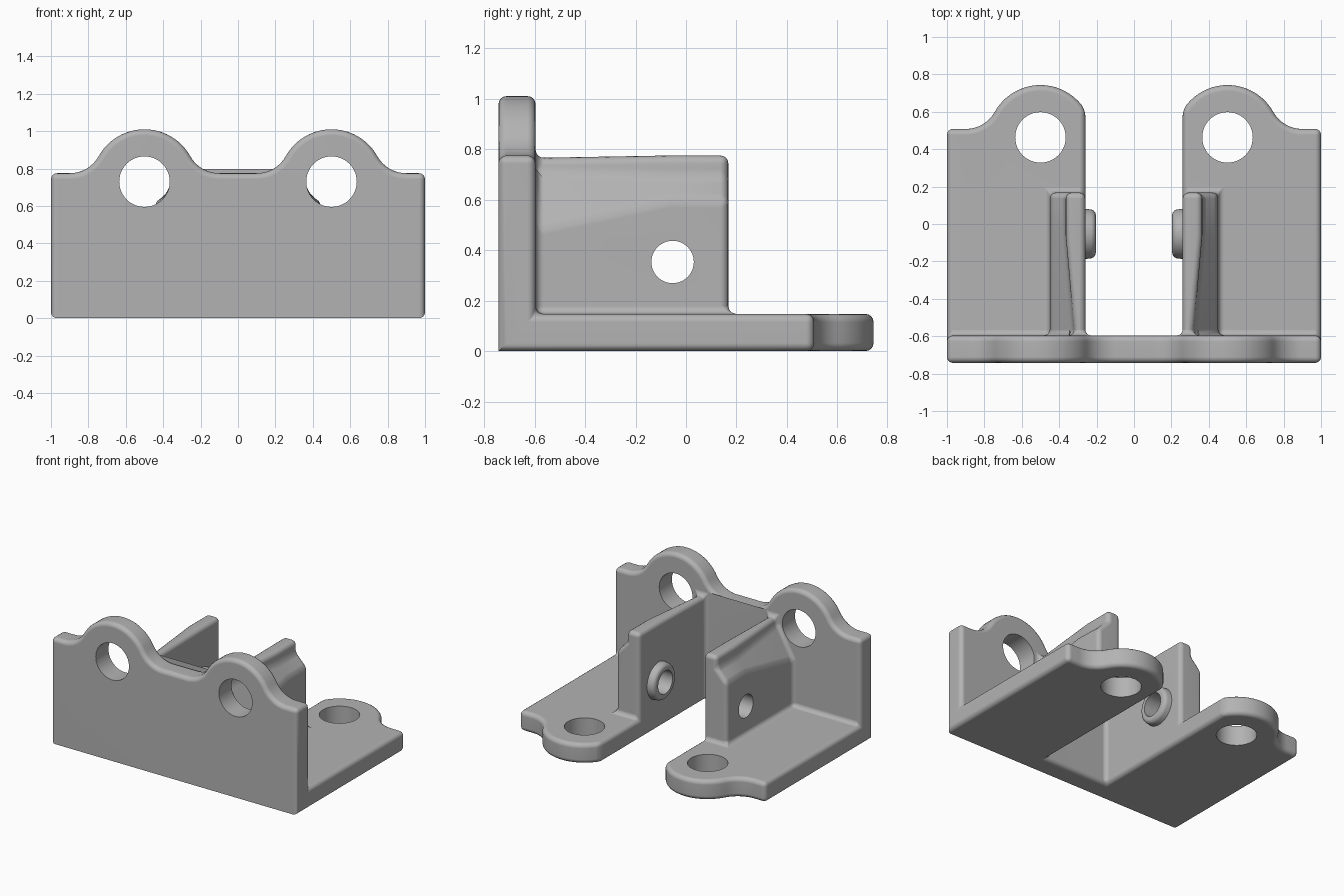
import bpy, bmesh
from math import atan2, cos, sin, radians, pi, acos
from mathutils import Matrix, Vector

cube = bpy.data.objects.get("Cube")
if cube:
    bpy.data.objects.remove(cube, do_unlink=True)

EAR, FILLET, RISE = 0.28, 0.178, 0.045     # ear radius, blend radius, ear centre below shoulder
THICK, INNER = 0.147, 0.26
FRONT, BACK = -0.743, -0.743 + THICK

metal = bpy.data.materials.new("grey metal")
metal.use_nodes = True
GREY = (0.45, 0.45, 0.45, 1)
metal.diffuse_color = GREY
metal.node_tree.nodes["Principled BSDF"].inputs["Base Color"].default_value = GREY


def add_object(name, bm):
    bmesh.ops.recalc_face_normals(bm, faces=bm.faces)
    mesh = bpy.data.meshes.new(name)
    bm.to_mesh(mesh)
    bm.free()
    mesh.materials.append(metal)
    ob = bpy.data.objects.new(name, mesh)
    bpy.context.collection.objects.link(ob)
    return ob


def arc(cx, cy, r, start, end, n):
    steps = [start + (end - start) * i / n for i in range(n + 1)]
    return [(cx + r * cos(a), cy + r * sin(a)) for a in steps]


def ear_side():
    """Crown of the ear down through the concave blend, relative to ear centre."""
    dx, dy = 0.4, RISE + FILLET
    a = atan2(dy, dx)
    return arc(0, 0, EAR, pi / 2, a, 12) + arc(dx, dy, FILLET, pi + a, 1.5 * pi, 8)[1:]


def prism(name, points, to3d, depth):
    bm = bmesh.new()
    face = bm.faces.new([bm.verts.new(to3d(*p)) for p in points])
    out = bmesh.ops.extrude_face_region(bm, geom=[face])
    bmesh.ops.translate(bm, vec=depth, verts=[v for v in out["geom"] if isinstance(v, bmesh.types.BMVert)])
    return add_object(name, bm)


def cylinder(name, centre, axis, r1, r2, depth, rounding=0):
    bm = bmesh.new()
    turn = Vector((0, 0, 1)).rotation_difference(Vector(axis)).to_matrix().to_4x4()
    bmesh.ops.create_cone(bm, cap_ends=True, segments=48, radius1=r1, radius2=r2, depth=depth)
    if rounding:
        rim = [e for e in bm.edges if all(v.co.z > 0 for v in e.verts)]
        bmesh.ops.bevel(bm, geom=rim, offset=rounding, segments=3, profile=0.5, affect="EDGES")
    bm.transform(Matrix.Translation(centre) @ turn)
    return add_object(name, bm)


def boolean(target, other, operation):
    mod = target.modifiers.new("bool", "BOOLEAN")
    mod.operation, mod.object, mod.solver = operation, other, "EXACT"
    bpy.context.view_layer.update()
    mesh = bpy.data.meshes.new_from_object(target.evaluated_get(bpy.context.evaluated_depsgraph_get()))
    target.modifiers.clear()
    target.data = mesh
    bpy.data.objects.remove(other, do_unlink=True)


# Upright front plate with two ears
side = ear_side()
right_half = [(0.5 - x, 0.73 + y) for x, y in reversed(side)] + [(0.5 + x, 0.73 + y) for x, y in side[1:]]
right_half += [(1, 0.775), (1, 0)]
outline = right_half + [(-x, y) for x, y in reversed(right_half)]
bracket = prism("bracket", outline, lambda x, z: (x, FRONT, z), (0, THICK, 0))

# Foot plates, each with one ear cut straight on its inner side
EAR_Y = 0.463
crown = arc(0, 0, EAR, acos((INNER - 0.5) / EAR), pi / 2, 9)
foot = [(0.5 + x, EAR_Y + y) for x, y in crown + side[1:]]
foot += [(1, EAR_Y + RISE), (1, FRONT), (INNER, FRONT)]

# Rib sections: thick below, thin above, tapering towards the front plate
full = [(INNER, 0.1), (0.45, 0.1), (0.45, 0.60), (0.365, 0.69), (0.365, 0.775), (INNER, 0.775)]
slim = [(INNER, 0.1), (0.45, 0.1), (0.45, 0.48), (0.315, 0.71), (0.315, 0.765), (INNER, 0.765)]


def rib(s):
    bm = bmesh.new()
    rings = [[bm.verts.new((s * x, y, z)) for x, z in sec]
             for sec, y in ((full, 0.168), (full, -0.06), (slim, BACK - 0.03))]
    for a, b in zip(rings, rings[1:]):
        for i in range(len(a)):
            j = (i + 1) % len(a)
            bm.faces.new((a[i], a[j], b[j], b[i]))
    bm.faces.new(rings[0])
    bm.faces.new(rings[-1])
    return add_object("rib", bm)


for s in (1, -1):
    boolean(bracket, prism("foot_plate", foot, lambda x, y: (s * x, y, 0), (0, 0, THICK)), "UNION")
    boolean(bracket, rib(s), "UNION")

# Round every edge except the sharp bottom front one
bm = bmesh.new()
bm.from_mesh(bracket.data)
bmesh.ops.remove_doubles(bm, verts=bm.verts, dist=0.0005)
bmesh.ops.dissolve_limit(bm, angle_limit=radians(1), verts=bm.verts, edges=bm.edges)


def rounded(e):
    if len(e.link_faces) != 2 or e.calc_face_angle() < radians(25):
        return False
    return not all(v.co.z < 0.001 and v.co.y < FRONT + 0.001 for v in e.verts)


bmesh.ops.bevel(bm, geom=[e for e in bm.edges if rounded(e)], offset=0.032, segments=4,
                profile=0.5, affect="EDGES", clamp_overlap=False)
bm.to_mesh(bracket.data)
bm.free()

# Pivot bosses on the inner rib faces
PIVOT_Y, PIVOT_Z = -0.053, 0.353
for s in (1, -1):
    boss = cylinder("pivot_boss", (s * 0.247, PIVOT_Y, PIVOT_Z), (-s, 0, 0), 0.137, 0.128, 0.085, 0.025)
    boolean(bracket, boss, "UNION")

# Bolt holes through the ears and the pivot hole through both ribs
for s in (1, -1):
    boolean(bracket, cylinder("hole", (s * 0.5, FRONT, 0.73), (0, 1, 0), 0.135, 0.135, 0.6), "DIFFERENCE")
    boolean(bracket, cylinder("hole", (s * 0.5, EAR_Y, 0), (0, 0, 1), 0.135, 0.135, 0.6), "DIFFERENCE")
boolean(bracket, cylinder("hole", (0, PIVOT_Y, PIVOT_Z), (1, 0, 0), 0.084, 0.084, 1.5), "DIFFERENCE")

# Smooth shading with crisp hole rims
bpy.ops.object.select_all(action="DESELECT")
bracket.select_set(True)
bpy.context.view_layer.objects.active = bracket
bpy.ops.object.shade_smooth_by_angle(angle=radians(35))
weighted = bracket.modifiers.new("even shading", "WEIGHTED_NORMAL")
weighted.keep_sharp = True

**EXERCISE DIRECTIONS:** The expected output is exactly the lines of the listing above between the line holding "if len(e.link_faces) != 2" and the line holding "0.128, 0.085, 0.025)", inclusive.

**FINISHED TASK:**
    if len(e.link_faces) != 2 or e.calc_face_angle() < radians(25):
        return False
    return not all(v.co.z < 0.001 and v.co.y < FRONT + 0.001 for v in e.verts)


bmesh.ops.bevel(bm, geom=[e for e in bm.edges if rounded(e)], offset=0.032, segments=4,
                profile=0.5, affect="EDGES", clamp_overlap=False)
bm.to_mesh(bracket.data)
bm.free()

# Pivot bosses on the inner rib faces
PIVOT_Y, PIVOT_Z = -0.053, 0.353
for s in (1, -1):
    boss = cylinder("pivot_boss", (s * 0.247, PIVOT_Y, PIVOT_Z), (-s, 0, 0), 0.137, 0.128, 0.085, 0.025)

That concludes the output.